The government of United Kingdon is preparing 11 trade deals to decrease the economic effects of leaving the European Union. However, all these work may be in vain.

The department, which is led by Liam Fox, is not able to negotiate any trade deal while they are still a member of the European Union – which will be the case until the 29th of March 2019. However, it can conduct discussions with possible partners.

As such, United Kingdom’s government is currently exploring how to possibly intensify its trade links with 11 partner countries such as:

  • the United States
  • China
  • the Gulf Cooperation Council (GCC),
  • Australia
  • South Korea
  • Norway
  • New Zealand
  • Mexico
  • Turkey
  • India
  • Israel

However, these preparations may never see the light of day. A senior U.K. economist at Berenberg, Kallum Pickering, told CNBC on Friday that “It really depends whether the U.K. can sign off the deals during the transitional period, such that they automatically come into force after the transitional period is over.”

The United Kingdom has said that a transition period is necessary to allow businesses to adjust and prepare for a post-Brexit world. This transition period may take up to three years, meaning that the United Kingdom will still have a link with the union up until the year 2022.

“We won’t know whether (the possibility of making trade deals) will be a feature of the transitional period until there is ‘sufficient progress’ on the Brexit divorce and the transitional framework can thus be negotiated,” Pickering has told CNBC.

However, the European Union appears to unlikely to agree to that.

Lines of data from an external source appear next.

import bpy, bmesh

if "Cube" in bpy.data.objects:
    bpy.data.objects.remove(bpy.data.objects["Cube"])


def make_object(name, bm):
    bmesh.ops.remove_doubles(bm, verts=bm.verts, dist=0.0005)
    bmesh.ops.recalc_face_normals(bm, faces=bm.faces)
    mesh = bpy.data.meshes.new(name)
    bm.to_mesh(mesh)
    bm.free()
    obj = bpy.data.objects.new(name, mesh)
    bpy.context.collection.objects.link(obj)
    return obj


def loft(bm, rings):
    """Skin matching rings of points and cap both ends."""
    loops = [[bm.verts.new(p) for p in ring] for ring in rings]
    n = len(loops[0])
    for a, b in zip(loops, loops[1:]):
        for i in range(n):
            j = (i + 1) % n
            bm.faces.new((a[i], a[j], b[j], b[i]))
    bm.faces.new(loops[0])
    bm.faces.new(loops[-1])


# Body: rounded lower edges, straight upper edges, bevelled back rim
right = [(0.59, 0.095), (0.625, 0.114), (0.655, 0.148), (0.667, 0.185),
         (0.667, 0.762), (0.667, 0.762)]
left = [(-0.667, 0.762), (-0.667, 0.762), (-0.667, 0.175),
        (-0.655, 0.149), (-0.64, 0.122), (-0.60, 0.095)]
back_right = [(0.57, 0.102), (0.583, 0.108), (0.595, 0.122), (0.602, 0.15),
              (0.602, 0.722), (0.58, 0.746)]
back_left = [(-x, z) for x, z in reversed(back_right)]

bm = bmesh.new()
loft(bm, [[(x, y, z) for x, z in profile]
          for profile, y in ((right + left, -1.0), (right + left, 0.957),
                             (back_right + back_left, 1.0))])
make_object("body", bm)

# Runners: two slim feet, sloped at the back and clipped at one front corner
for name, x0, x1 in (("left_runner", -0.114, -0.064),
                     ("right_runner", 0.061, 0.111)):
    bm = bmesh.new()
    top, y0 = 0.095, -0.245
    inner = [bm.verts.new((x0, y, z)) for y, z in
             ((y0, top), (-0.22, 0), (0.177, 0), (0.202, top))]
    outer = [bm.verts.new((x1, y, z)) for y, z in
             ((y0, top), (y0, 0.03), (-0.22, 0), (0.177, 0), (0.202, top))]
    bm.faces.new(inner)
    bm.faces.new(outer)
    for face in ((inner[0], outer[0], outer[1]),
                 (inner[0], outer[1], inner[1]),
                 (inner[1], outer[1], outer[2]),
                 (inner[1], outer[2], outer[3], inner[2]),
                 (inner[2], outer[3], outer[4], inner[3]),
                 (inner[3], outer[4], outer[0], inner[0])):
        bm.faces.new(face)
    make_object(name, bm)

In one of the guidelines of the Brexit negotiations, the European Union stated: “Should a time-limited prolongation of Union acquis ( a body of common rights and obligations) be considered, this would require existing Union regulatory, budgetary, supervisory, judiciary and enforcement instruments and structures to apply.” It seems that this statement suggests that the current rules, such as on negotiating trade deals would continue to be implemented even during the transition period.

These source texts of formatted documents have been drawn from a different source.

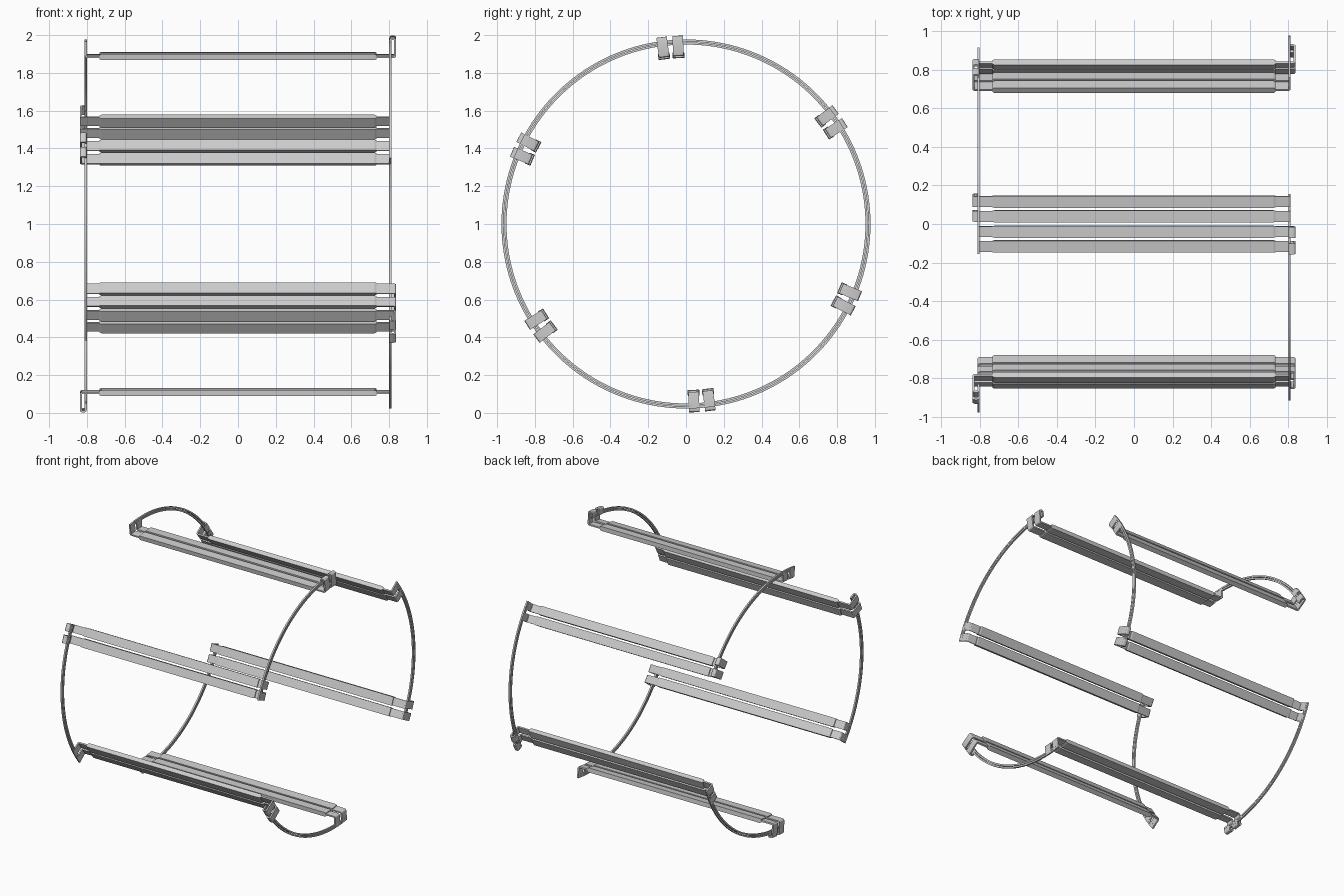
import bpy, bmesh
from math import radians, cos, sin
from mathutils import Vector

if "Cube" in bpy.data.objects:
    bpy.data.objects.remove(bpy.data.objects["Cube"])

CENTRE_Z = 1.0
BAR_W = 0.056      # tangential width of the flat conductor
THICK = 0.011      # conductor thickness
END_X = 0.806      # plane of the end arcs


def place(x, r, t, deg):
    a = radians(deg)
    return Vector((x, r * cos(a) - t * sin(a), CENTRE_Z + r * sin(a) + t * cos(a)))


def loft(name, sections, smooth=False):
    """Skin a list of equal-sized cross-sections and cap both ends."""
    bm = bmesh.new()
    rings = [[bm.verts.new(p) for p in s] for s in sections]
    n = len(rings[0])
    for a, b in zip(rings, rings[1:]):
        for i in range(n):
            j = (i + 1) % n
            bm.faces.new((a[i], a[j], b[j], b[i]))
    bm.faces.new(rings[0])
    bm.faces.new(rings[-1])
    bmesh.ops.recalc_face_normals(bm, faces=bm.faces)
    me = bpy.data.meshes.new(name)
    bm.to_mesh(me)
    bm.free()
    if smooth:
        me.shade_smooth()
        me.set_sharp_from_angle(angle=radians(30))
    ob = bpy.data.objects.new(name, me)
    bpy.context.collection.objects.link(ob)
    return ob


def fillet(points, rad):
    """Round the inner corners of an open path."""
    pts = [Vector(p) for p in points]
    out = [pts[0]]
    for a, b, c in zip(pts, pts[1:], pts[2:]):
        p, q = b + (a - b).normalized() * rad, b + (c - b).normalized() * rad
        for k in range(4):
            u = k / 3
            out.append(p * (1 - u) ** 2 + b * 2 * u * (1 - u) + q * u * u)
    return out + [pts[-1]]


# conductor centre line in (x, radius): end tab, long bar, folded hook
path = fillet([(-END_X, 0.977), (-END_X, 0.895), (0.832, 0.895),
               (0.832, 0.992), (END_X, 0.992), (END_X, 0.948)], 0.009)


def conductor(name, side, deg):
    sections = []
    for i, p in enumerate(path):
        d0 = (p - path[max(i - 1, 0)]).normalized()
        d1 = (path[min(i + 1, len(path) - 1)] - p).normalized()
        d = (d0 + d1).normalized()
        n = Vector((-d.y, d.x)) * THICK / 2
        sections.append([place(side * q.x, q.y, t, deg)
                         for q, t in ((p + n, -BAR_W / 2), (p + n, BAR_W / 2),
                                      (p - n, BAR_W / 2), (p - n, -BAR_W / 2))])
    return loft(name, sections, True)


def sleeve(name, deg):
    """Thicker insulating sleeve around the middle of a bar."""
    sections = []
    for x, g in ((-0.732, 0.004), (-0.722, 0), (0.722, 0), (0.732, 0.004)):
        w, lo, hi = 0.031 - g / 2, 0.879 + g, 0.911 - g
        sections.append([place(x, r, t, deg) for r, t in
                         ((lo, -w), (lo, w), (hi, w), (hi, -w))])
    return loft(name, sections)


def end_arc(name, side, r0, r1, start, stop, steps=32):
    x0, x1 = side * (END_X - 0.006), side * (END_X + 0.006)
    sections = []
    for i in range(steps + 1):
        a = start + (stop - start) * i / steps
        sections.append([place(x, r, 0, a) for x, r in
                         ((x0, r0), (x1, r0), (x1, r1), (x0, r1))])
    return loft(name, sections, True)


# six bar pairs; the hooked end alternates and leads to the next pair
for k in range(6):
    a = 95 + 60 * k
    side = 1 if k % 2 == 0 else -1
    for j, off in enumerate((-2.45, 2.45)):
        conductor(f"conductor_{k}_{j}", side, a + off)
        sleeve(f"bar_sleeve_{k}_{j}", a + off)
    end_arc(f"outer_end_arc_{k}", side, 0.965, 0.977, a - 4, a + 64)
    end_arc(f"inner_end_arc_{k}", side, 0.950, 0.962, a - 4, a + 64)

However, even if the European Union adhered to that, the United Kingdom may fail to convince partners to strike agreements without first settling its trade links with the European Union.

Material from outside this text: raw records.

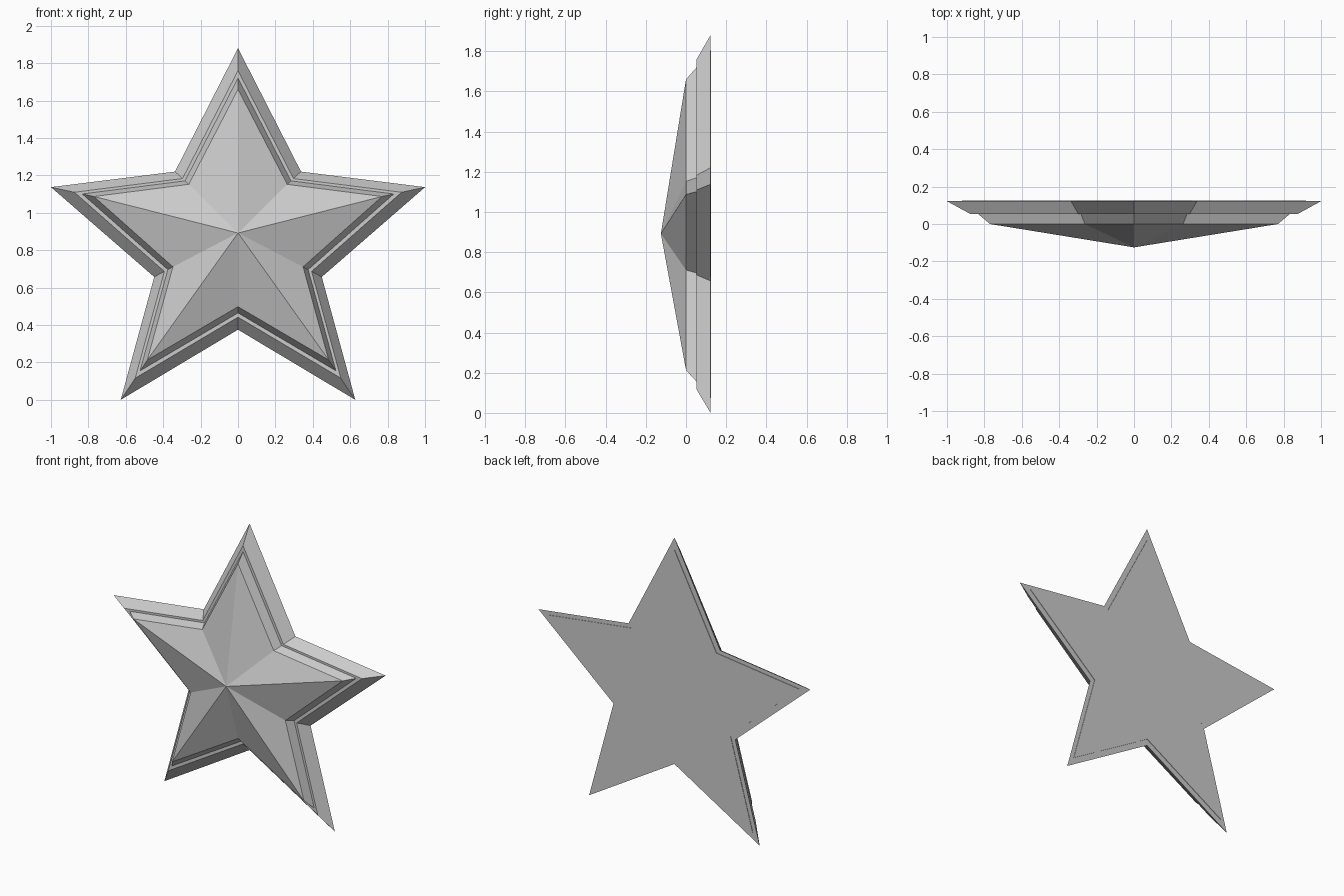
import bpy
import bmesh

if "Cube" in bpy.data.objects:
    bpy.data.objects.remove(bpy.data.objects["Cube"])

# Right half of the star outline (x, z), top tip to bottom notch
OUTER = [(0, 1.88), (0.337, 1.22), (1.0, 1.137), (0.448, 0.657), (0.627, 0.0), (0, 0.375)]
INNER = [(0, 1.66), (0.263, 1.152), (0.77, 1.087), (0.348, 0.711), (0.485, 0.213), (0, 0.498)]
CENTRE_Z = 0.892


def outline(f):
    """Full star outline, blended from the outer rim (0) to the face edge (1)."""
    half = [(a[0] + (b[0] - a[0]) * f, a[1] + (b[1] - a[1]) * f)
            for a, b in zip(OUTER, INNER)]
    return half + [(-x, z) for x, z in half[-2:0:-1]]


def star_part(name, rings, front_y, back_y):
    """Loft star outlines (blend, y) from back to front and fan both ends to a centre."""
    bm = bmesh.new()
    loops = [[bm.verts.new((x, y, z)) for x, z in outline(f)] for f, y in rings]
    back = bm.verts.new((0, back_y, CENTRE_Z))
    front = bm.verts.new((0, front_y, CENTRE_Z))
    n = len(loops[0])
    for i in range(n):
        j = (i + 1) % n
        for a, b in zip(loops, loops[1:]):
            bm.faces.new((a[i], a[j], b[j], b[i]))
        bm.faces.new((back, loops[0][j], loops[0][i]))
        bm.faces.new((front, loops[-1][i], loops[-1][j]))
    bmesh.ops.recalc_face_normals(bm, faces=bm.faces[:])
    mesh = bpy.data.meshes.new(name)
    bm.to_mesh(mesh)
    bm.free()
    obj = bpy.data.objects.new(name, mesh)
    bpy.context.collection.objects.link(obj)


# Stepped rim, inner bevel and faceted face, with a slightly raised back panel
star_part("faceted_star",
          [(0.35, 0.125), (0.35, 0.122), (0, 0.122), (0.545, 0.053),
           (0.727, 0.053), (1, 0.0)],
          front_y=-0.125, back_y=0.125)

“The problem for the Department for International Trade is that any trade partner will wait to find out what the final trade terms between the U.K. and the EU will be , before agreeing a meaningful bilateral trade agreement with the UK. The EU market is simply too important for UK-based business,” head of Europe in the World unit at the Netherlands Institute of International Relations, Rem Korteweg, told CNBC.

Meaning, if a U.S investor is not sure whether a factory based in the United Kingdom will face barriers when selling to the European Union market, he or she is unlikely to purchase the said facility.

“Since the transition deal is also meant to buy time to negotiate the future EU-UK trade relationship, it is highly unlikely that a meaningful trade deal will be finalized during that period,” said Korteweg.

Even though the United Kingdom is free to explore new trade deals, and other actions regarding trade negotiations, these actions would not establish a final free trade agreement in themselves.

According to Korteweg, “such flirts do not make a marriage.”